→ SOURCE DATA:
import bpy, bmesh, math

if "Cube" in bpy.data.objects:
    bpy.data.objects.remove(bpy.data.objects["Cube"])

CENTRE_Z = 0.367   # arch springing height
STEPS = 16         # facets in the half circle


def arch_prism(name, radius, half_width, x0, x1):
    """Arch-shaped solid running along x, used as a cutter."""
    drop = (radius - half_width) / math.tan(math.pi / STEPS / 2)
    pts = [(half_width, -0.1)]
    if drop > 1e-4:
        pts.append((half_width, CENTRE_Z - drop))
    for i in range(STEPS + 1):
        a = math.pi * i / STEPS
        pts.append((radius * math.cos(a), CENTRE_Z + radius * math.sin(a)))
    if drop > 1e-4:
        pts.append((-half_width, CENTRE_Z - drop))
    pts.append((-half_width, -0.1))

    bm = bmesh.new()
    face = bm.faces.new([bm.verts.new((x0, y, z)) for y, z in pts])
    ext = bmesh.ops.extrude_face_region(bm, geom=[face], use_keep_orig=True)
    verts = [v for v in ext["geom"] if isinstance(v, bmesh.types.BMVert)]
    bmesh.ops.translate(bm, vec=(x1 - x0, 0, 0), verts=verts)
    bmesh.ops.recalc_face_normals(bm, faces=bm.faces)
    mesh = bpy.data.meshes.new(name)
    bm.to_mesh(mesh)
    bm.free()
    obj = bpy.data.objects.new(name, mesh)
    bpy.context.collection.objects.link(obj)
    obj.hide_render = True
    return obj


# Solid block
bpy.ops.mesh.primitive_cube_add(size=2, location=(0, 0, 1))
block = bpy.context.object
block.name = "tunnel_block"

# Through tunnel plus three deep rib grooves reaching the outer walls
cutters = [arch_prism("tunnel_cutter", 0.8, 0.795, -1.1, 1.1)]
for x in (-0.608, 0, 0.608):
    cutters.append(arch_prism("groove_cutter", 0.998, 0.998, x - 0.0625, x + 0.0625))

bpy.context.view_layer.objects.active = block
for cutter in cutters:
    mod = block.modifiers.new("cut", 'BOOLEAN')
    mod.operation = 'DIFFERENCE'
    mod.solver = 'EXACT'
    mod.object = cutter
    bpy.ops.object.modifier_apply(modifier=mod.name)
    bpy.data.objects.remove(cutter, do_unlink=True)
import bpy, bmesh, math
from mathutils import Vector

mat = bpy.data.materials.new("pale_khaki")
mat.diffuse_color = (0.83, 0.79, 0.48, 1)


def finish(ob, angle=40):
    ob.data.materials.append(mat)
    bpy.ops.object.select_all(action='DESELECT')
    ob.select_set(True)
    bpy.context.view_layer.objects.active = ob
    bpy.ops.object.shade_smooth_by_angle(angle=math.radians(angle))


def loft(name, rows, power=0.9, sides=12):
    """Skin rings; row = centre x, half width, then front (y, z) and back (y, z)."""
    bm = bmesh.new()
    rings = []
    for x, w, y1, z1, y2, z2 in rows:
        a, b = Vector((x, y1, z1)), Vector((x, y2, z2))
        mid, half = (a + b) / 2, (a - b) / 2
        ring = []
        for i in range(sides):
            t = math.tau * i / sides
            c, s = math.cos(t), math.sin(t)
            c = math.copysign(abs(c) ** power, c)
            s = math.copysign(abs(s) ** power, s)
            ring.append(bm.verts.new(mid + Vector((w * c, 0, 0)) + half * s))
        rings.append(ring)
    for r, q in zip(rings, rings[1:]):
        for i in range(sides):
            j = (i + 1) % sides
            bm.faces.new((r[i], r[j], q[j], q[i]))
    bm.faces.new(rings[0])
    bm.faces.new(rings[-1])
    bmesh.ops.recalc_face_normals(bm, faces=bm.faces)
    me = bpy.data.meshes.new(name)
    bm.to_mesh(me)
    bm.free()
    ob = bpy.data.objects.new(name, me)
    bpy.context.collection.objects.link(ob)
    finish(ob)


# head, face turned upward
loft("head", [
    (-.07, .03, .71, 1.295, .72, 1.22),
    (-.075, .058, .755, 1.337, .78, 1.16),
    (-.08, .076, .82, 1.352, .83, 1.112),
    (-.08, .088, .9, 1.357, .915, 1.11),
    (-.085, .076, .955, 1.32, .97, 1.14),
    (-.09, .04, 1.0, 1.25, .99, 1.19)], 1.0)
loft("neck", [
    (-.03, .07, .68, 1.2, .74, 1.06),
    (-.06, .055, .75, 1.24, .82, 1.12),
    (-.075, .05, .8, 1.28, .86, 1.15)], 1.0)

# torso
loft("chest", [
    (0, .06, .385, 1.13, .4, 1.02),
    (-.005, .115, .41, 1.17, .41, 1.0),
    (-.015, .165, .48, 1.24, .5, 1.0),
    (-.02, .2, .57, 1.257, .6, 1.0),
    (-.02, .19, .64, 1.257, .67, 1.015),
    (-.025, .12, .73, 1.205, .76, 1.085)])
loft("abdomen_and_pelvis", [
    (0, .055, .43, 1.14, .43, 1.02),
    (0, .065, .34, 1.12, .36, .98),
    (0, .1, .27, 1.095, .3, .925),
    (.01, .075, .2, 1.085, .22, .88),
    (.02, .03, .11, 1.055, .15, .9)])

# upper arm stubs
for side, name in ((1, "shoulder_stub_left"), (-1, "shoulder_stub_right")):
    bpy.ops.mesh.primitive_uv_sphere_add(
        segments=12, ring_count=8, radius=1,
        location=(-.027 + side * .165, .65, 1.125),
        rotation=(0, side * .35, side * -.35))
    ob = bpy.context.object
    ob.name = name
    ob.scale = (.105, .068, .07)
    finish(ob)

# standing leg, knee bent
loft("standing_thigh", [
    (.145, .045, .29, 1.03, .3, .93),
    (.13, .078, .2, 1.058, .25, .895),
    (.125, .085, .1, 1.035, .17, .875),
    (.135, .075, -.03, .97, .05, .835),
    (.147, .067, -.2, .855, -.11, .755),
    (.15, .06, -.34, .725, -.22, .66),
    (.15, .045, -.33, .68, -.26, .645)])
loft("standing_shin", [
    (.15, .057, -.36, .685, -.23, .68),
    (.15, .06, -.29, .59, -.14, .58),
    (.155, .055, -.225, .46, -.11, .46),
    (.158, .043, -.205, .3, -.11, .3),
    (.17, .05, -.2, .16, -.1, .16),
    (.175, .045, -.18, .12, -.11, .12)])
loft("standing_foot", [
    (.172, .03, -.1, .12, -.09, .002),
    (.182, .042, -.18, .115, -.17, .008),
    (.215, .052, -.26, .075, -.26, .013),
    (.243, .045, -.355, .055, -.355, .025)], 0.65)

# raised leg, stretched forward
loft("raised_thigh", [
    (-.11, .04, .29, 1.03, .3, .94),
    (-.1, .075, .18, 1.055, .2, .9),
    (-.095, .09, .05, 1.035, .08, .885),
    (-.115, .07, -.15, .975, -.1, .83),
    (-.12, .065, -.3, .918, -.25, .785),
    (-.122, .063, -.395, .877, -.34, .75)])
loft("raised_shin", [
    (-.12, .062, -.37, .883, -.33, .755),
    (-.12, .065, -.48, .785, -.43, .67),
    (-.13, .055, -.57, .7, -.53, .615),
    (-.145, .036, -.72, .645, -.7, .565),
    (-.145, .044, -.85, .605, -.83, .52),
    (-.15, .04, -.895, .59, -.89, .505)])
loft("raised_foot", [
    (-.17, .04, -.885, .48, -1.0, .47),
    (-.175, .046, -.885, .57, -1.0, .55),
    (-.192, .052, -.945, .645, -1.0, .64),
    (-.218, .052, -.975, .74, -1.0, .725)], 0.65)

→ EXERCISE DESCRIPTION: Reproduce the material exactly, and keep every line as it is.

→ REPLY:
import bpy, bmesh, math

if "Cube" in bpy.data.objects:
    bpy.data.objects.remove(bpy.data.objects["Cube"])

CENTRE_Z = 0.367   # arch springing height
STEPS = 16         # facets in the half circle


def arch_prism(name, radius, half_width, x0, x1):
    """Arch-shaped solid running along x, used as a cutter."""
    drop = (radius - half_width) / math.tan(math.pi / STEPS / 2)
    pts = [(half_width, -0.1)]
    if drop > 1e-4:
        pts.append((half_width, CENTRE_Z - drop))
    for i in range(STEPS + 1):
        a = math.pi * i / STEPS
        pts.append((radius * math.cos(a), CENTRE_Z + radius * math.sin(a)))
    if drop > 1e-4:
        pts.append((-half_width, CENTRE_Z - drop))
    pts.append((-half_width, -0.1))

    bm = bmesh.new()
    face = bm.faces.new([bm.verts.new((x0, y, z)) for y, z in pts])
    ext = bmesh.ops.extrude_face_region(bm, geom=[face], use_keep_orig=True)
    verts = [v for v in ext["geom"] if isinstance(v, bmesh.types.BMVert)]
    bmesh.ops.translate(bm, vec=(x1 - x0, 0, 0), verts=verts)
    bmesh.ops.recalc_face_normals(bm, faces=bm.faces)
    mesh = bpy.data.meshes.new(name)
    bm.to_mesh(mesh)
    bm.free()
    obj = bpy.data.objects.new(name, mesh)
    bpy.context.collection.objects.link(obj)
    obj.hide_render = True
    return obj


# Solid block
bpy.ops.mesh.primitive_cube_add(size=2, location=(0, 0, 1))
block = bpy.context.object
block.name = "tunnel_block"

# Through tunnel plus three deep rib grooves reaching the outer walls
cutters = [arch_prism("tunnel_cutter", 0.8, 0.795, -1.1, 1.1)]
for x in (-0.608, 0, 0.608):
    cutters.append(arch_prism("groove_cutter", 0.998, 0.998, x - 0.0625, x + 0.0625))

bpy.context.view_layer.objects.active = block
for cutter in cutters:
    mod = block.modifiers.new("cut", 'BOOLEAN')
    mod.operation = 'DIFFERENCE'
    mod.solver = 'EXACT'
    mod.object = cutter
    bpy.ops.object.modifier_apply(modifier=mod.name)
    bpy.data.objects.remove(cutter, do_unlink=True)
import bpy, bmesh, math
from mathutils import Vector

mat = bpy.data.materials.new("pale_khaki")
mat.diffuse_color = (0.83, 0.79, 0.48, 1)


def finish(ob, angle=40):
    ob.data.materials.append(mat)
    bpy.ops.object.select_all(action='DESELECT')
    ob.select_set(True)
    bpy.context.view_layer.objects.active = ob
    bpy.ops.object.shade_smooth_by_angle(angle=math.radians(angle))


def loft(name, rows, power=0.9, sides=12):
    """Skin rings; row = centre x, half width, then front (y, z) and back (y, z)."""
    bm = bmesh.new()
    rings = []
    for x, w, y1, z1, y2, z2 in rows:
        a, b = Vector((x, y1, z1)), Vector((x, y2, z2))
        mid, half = (a + b) / 2, (a - b) / 2
        ring = []
        for i in range(sides):
            t = math.tau * i / sides
            c, s = math.cos(t), math.sin(t)
            c = math.copysign(abs(c) ** power, c)
            s = math.copysign(abs(s) ** power, s)
            ring.append(bm.verts.new(mid + Vector((w * c, 0, 0)) + half * s))
        rings.append(ring)
    for r, q in zip(rings, rings[1:]):
        for i in range(sides):
            j = (i + 1) % sides
            bm.faces.new((r[i], r[j], q[j], q[i]))
    bm.faces.new(rings[0])
    bm.faces.new(rings[-1])
    bmesh.ops.recalc_face_normals(bm, faces=bm.faces)
    me = bpy.data.meshes.new(name)
    bm.to_mesh(me)
    bm.free()
    ob = bpy.data.objects.new(name, me)
    bpy.context.collection.objects.link(ob)
    finish(ob)


# head, face turned upward
loft("head", [
    (-.07, .03, .71, 1.295, .72, 1.22),
    (-.075, .058, .755, 1.337, .78, 1.16),
    (-.08, .076, .82, 1.352, .83, 1.112),
    (-.08, .088, .9, 1.357, .915, 1.11),
    (-.085, .076, .955, 1.32, .97, 1.14),
    (-.09, .04, 1.0, 1.25, .99, 1.19)], 1.0)
loft("neck", [
    (-.03, .07, .68, 1.2, .74, 1.06),
    (-.06, .055, .75, 1.24, .82, 1.12),
    (-.075, .05, .8, 1.28, .86, 1.15)], 1.0)

# torso
loft("chest", [
    (0, .06, .385, 1.13, .4, 1.02),
    (-.005, .115, .41, 1.17, .41, 1.0),
    (-.015, .165, .48, 1.24, .5, 1.0),
    (-.02, .2, .57, 1.257, .6, 1.0),
    (-.02, .19, .64, 1.257, .67, 1.015),
    (-.025, .12, .73, 1.205, .76, 1.085)])
loft("abdomen_and_pelvis", [
    (0, .055, .43, 1.14, .43, 1.02),
    (0, .065, .34, 1.12, .36, .98),
    (0, .1, .27, 1.095, .3, .925),
    (.01, .075, .2, 1.085, .22, .88),
    (.02, .03, .11, 1.055, .15, .9)])

# upper arm stubs
for side, name in ((1, "shoulder_stub_left"), (-1, "shoulder_stub_right")):
    bpy.ops.mesh.primitive_uv_sphere_add(
        segments=12, ring_count=8, radius=1,
        location=(-.027 + side * .165, .65, 1.125),
        rotation=(0, side * .35, side * -.35))
    ob = bpy.context.object
    ob.name = name
    ob.scale = (.105, .068, .07)
    finish(ob)

# standing leg, knee bent
loft("standing_thigh", [
    (.145, .045, .29, 1.03, .3, .93),
    (.13, .078, .2, 1.058, .25, .895),
    (.125, .085, .1, 1.035, .17, .875),
    (.135, .075, -.03, .97, .05, .835),
    (.147, .067, -.2, .855, -.11, .755),
    (.15, .06, -.34, .725, -.22, .66),
    (.15, .045, -.33, .68, -.26, .645)])
loft("standing_shin", [
    (.15, .057, -.36, .685, -.23, .68),
    (.15, .06, -.29, .59, -.14, .58),
    (.155, .055, -.225, .46, -.11, .46),
    (.158, .043, -.205, .3, -.11, .3),
    (.17, .05, -.2, .16, -.1, .16),
    (.175, .045, -.18, .12, -.11, .12)])
loft("standing_foot", [
    (.172, .03, -.1, .12, -.09, .002),
    (.182, .042, -.18, .115, -.17, .008),
    (.215, .052, -.26, .075, -.26, .013),
    (.243, .045, -.355, .055, -.355, .025)], 0.65)

# raised leg, stretched forward
loft("raised_thigh", [
    (-.11, .04, .29, 1.03, .3, .94),
    (-.1, .075, .18, 1.055, .2, .9),
    (-.095, .09, .05, 1.035, .08, .885),
    (-.115, .07, -.15, .975, -.1, .83),
    (-.12, .065, -.3, .918, -.25, .785),
    (-.122, .063, -.395, .877, -.34, .75)])
loft("raised_shin", [
    (-.12, .062, -.37, .883, -.33, .755),
    (-.12, .065, -.48, .785, -.43, .67),
    (-.13, .055, -.57, .7, -.53, .615),
    (-.145, .036, -.72, .645, -.7, .565),
    (-.145, .044, -.85, .605, -.83, .52),
    (-.15, .04, -.895, .59, -.89, .505)])
loft("raised_foot", [
    (-.17, .04, -.885, .48, -1.0, .47),
    (-.175, .046, -.885, .57, -1.0, .55),
    (-.192, .052, -.945, .645, -1.0, .64),
    (-.218, .052, -.975, .74, -1.0, .725)], 0.65)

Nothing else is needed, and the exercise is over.